*Excerpted records*
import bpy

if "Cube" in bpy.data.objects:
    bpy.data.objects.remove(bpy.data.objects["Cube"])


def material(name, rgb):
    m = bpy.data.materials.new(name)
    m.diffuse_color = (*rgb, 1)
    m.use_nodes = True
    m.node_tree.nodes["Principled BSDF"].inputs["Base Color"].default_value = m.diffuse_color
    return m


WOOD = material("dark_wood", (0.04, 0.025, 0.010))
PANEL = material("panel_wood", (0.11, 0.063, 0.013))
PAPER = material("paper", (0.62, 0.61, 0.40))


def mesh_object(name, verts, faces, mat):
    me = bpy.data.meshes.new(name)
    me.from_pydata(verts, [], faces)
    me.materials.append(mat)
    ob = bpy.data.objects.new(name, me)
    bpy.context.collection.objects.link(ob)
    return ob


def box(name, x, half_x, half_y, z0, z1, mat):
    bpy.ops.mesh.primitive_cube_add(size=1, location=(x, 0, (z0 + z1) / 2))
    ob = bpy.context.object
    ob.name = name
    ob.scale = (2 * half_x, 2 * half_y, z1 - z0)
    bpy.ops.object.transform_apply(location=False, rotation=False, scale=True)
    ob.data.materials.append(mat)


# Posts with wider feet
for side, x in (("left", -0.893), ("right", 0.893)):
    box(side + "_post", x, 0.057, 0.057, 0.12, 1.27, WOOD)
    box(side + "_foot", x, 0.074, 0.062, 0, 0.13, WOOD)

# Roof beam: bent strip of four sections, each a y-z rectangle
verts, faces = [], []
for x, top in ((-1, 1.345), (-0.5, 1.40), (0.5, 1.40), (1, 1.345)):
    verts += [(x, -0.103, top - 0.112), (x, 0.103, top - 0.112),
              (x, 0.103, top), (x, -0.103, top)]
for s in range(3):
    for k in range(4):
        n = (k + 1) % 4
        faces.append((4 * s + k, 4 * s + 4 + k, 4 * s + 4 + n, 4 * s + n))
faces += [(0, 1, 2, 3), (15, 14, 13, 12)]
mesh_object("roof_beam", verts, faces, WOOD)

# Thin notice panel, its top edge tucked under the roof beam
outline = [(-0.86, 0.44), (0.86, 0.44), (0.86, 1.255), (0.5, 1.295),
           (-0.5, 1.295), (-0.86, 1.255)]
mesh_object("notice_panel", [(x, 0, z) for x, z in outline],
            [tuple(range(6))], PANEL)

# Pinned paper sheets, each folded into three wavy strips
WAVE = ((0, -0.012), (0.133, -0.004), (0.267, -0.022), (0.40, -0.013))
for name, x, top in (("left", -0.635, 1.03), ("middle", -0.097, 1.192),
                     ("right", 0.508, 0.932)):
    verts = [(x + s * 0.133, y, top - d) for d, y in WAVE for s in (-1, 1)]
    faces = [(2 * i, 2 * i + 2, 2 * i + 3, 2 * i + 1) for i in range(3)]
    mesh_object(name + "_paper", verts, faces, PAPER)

*Problem details*
An answer consisting of the number alone is required: how many lines in the entries hold the string "range"?

*Response to this exercise*
4